This week has seen the launch of the first-ever European Hydrogen Week from November 23 to 27, a series of events showcasing the key role hydrogen is expected to play in reaching the European Union’s (EU) “European Green Deal” objectives.
The proposed European Green Deal, announced at the end of 2019, sets out the EU’s ambition to make its economy sustainable by turning climate and environmental challenges into opportunities and making the transition just and inclusive for all.
As one of the initiatives under the European Green Deal, the EU released its Hydrogen Strategy in July this year, which established a roadmap for reducing the EU economy’s carbon emissions through a hydrogen ecosystem, while fostering sustainable growth and jobs, which is viewed as a critical adjunct in the context of recovery from the Covid-19 crisis.
The strategy contributes significantly to the EU’s goal of achieving climate neutrality by 2050, with a strategic objective to install at least 40 GW of hydrogen electrolysers by 2030 – with production of up to 10-million tonnes a year of ‘green’ hydrogen across the region.
Green hydrogen is produced through the electrolysis of water using renewable energy, including electricity from wind turbines or solar photovoltaic panels.
In announcing its strategy, the EU joins around 70 countries that have, this year, stated their intention to become carbon neutral by 2050.
Platinum, in conjunction with iridium, is used as a catalyst in proton exchange membrane (PEM) electrolysers that use polymer electrolyte, one of the two leading electrolysis technologies available in the market.
A new platinum and iridium-based catalyst – which contains up to 90% less iridium, while performing up to three times better, has recently been developed by Heraeus Precious Metals.
The company’s new electrocatalyst requires only a fraction of the iridium previously required by PEM electrolysers, which split water into hydrogen and oxygen.
Heraeus had acknowledged the need to be more cost effective with iridium catalysts and for lower-iridium containing catalysts to make PEM electrolysis work better.
A high 1 g/kW to 2 g/kW of iridium black is required for standard PEM electrolysers, but Heraeus Precious Metals has succeeded in slashing the iridium required to as little as 0.3 g/kW to 0.4 g/kW for the new ultra-low-iridium-loaded electrocatalysts for PEM electrolysis.

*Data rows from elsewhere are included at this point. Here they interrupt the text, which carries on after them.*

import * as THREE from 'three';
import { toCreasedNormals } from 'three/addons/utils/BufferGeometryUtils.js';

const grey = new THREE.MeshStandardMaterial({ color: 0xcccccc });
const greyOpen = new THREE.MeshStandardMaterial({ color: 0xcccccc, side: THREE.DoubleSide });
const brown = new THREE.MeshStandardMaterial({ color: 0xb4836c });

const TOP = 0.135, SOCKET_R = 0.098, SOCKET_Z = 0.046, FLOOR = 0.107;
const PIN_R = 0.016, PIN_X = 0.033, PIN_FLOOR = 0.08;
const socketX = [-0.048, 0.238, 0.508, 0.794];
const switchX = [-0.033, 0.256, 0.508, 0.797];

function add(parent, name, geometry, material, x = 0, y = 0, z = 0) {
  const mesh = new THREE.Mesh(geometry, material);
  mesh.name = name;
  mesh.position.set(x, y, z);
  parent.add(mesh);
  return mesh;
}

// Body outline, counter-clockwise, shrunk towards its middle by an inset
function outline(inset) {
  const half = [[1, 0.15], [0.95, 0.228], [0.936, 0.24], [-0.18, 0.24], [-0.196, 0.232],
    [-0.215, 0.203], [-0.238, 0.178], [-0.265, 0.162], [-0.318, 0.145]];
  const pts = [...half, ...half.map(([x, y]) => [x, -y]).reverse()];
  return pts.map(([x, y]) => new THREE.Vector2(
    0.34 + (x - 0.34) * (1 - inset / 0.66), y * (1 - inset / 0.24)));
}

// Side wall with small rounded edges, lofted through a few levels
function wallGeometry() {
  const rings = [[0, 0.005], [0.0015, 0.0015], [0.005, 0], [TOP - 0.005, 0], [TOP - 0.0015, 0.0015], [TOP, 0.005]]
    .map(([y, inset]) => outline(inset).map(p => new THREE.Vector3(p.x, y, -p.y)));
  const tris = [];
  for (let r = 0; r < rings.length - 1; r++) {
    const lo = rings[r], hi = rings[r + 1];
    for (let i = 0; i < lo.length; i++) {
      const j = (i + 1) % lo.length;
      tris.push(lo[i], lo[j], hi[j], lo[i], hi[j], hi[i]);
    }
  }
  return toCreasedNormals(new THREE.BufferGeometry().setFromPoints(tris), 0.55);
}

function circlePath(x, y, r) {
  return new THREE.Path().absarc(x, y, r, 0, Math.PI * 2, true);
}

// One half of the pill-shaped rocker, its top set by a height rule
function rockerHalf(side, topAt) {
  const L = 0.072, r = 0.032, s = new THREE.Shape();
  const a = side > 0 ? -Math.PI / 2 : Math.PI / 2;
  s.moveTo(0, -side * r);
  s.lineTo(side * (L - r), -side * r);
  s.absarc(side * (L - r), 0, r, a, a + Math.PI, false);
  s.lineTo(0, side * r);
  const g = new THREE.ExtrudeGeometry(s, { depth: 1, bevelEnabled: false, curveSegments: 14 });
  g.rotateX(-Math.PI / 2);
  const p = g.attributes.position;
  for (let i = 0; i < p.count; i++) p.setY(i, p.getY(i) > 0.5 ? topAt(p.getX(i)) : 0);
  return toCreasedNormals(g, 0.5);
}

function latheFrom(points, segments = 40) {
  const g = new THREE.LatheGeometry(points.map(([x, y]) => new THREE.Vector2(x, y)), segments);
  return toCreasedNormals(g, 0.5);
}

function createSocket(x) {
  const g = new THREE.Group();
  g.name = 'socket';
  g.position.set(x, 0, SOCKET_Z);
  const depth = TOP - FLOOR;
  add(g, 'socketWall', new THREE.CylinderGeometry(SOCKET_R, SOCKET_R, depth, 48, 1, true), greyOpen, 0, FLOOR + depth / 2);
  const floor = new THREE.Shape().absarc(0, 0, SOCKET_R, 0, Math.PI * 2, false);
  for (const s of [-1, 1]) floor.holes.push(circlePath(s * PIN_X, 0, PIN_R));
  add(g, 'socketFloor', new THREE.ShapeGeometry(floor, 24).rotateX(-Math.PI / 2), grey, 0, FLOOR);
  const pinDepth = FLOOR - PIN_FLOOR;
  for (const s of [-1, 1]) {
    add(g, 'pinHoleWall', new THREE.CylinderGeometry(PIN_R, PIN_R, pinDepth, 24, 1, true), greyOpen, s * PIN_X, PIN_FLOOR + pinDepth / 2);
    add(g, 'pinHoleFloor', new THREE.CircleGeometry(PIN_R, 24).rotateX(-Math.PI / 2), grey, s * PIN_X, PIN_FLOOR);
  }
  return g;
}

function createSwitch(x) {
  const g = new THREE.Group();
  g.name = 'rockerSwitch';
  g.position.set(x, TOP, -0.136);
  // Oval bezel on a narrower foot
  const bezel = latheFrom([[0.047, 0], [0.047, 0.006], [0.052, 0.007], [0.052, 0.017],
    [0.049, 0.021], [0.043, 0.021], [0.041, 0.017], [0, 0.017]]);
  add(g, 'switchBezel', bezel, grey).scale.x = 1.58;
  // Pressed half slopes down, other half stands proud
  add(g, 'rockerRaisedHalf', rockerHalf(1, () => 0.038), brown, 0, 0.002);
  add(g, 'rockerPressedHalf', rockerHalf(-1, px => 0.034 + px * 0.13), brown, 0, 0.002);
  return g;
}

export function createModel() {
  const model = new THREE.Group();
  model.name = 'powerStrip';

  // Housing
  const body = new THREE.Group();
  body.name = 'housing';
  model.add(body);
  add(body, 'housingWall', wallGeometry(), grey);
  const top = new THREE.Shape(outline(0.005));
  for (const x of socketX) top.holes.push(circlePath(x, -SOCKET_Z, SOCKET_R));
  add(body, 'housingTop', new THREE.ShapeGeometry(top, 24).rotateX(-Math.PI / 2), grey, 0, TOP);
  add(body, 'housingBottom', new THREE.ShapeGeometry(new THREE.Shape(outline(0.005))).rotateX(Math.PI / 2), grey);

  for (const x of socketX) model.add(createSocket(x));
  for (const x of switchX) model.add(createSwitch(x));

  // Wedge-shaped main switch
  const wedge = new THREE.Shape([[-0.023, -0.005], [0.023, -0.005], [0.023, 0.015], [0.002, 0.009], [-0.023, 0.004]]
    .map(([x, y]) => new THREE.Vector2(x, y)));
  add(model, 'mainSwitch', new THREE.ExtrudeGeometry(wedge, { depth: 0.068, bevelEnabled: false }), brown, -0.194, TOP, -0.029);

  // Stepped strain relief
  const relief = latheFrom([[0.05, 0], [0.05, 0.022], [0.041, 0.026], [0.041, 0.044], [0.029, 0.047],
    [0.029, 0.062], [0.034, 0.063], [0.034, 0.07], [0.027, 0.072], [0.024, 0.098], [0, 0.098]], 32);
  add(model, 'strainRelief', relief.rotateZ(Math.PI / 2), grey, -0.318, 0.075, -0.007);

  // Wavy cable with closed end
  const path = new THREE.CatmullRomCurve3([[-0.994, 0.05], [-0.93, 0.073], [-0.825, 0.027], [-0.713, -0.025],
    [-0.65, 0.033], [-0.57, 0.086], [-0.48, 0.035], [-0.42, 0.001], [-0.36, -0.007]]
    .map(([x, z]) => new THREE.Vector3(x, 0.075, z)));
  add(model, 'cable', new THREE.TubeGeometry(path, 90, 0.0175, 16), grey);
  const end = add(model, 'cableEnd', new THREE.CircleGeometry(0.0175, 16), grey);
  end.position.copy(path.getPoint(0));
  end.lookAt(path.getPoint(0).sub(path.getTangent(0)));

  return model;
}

A statement by the World Platinum Investment Council (WPIC) reads that this not only reduces costs, making green hydrogen production at the scale envisaged by the EU’s Hydrogen Strategy more affordable, but also removes concerns about the availability of iridium, of which only a small amount is produced annually, ensuring PEM electrolysers remain at the forefront of electrolyser technology as the market expands.
The reduction in the amount of iridium needed in PEM electrolysis is meaningful, says the WPIC, as it supports the wider adoption of PEM electrolysers and therefore increases demand for platinum.
Global science and chemicals company Johnson Matthey has suggested that PEM electrolysis could achieve a market share of between 30% and 60%.
Platinum’s role in the hydrogen economy is crucial both throughout the EU and beyond; it is used in fuel cells for fuel cell electric vehicles, as well as in the production of green hydrogen.
The global platinum demand impact of announced green hydrogen policies is clearly sizeable over the longer-term. Current EU and China green hydrogen generation capacity targets alone will require, cumulatively, between 300 000 oz and 600 000 oz of platinum by 2030.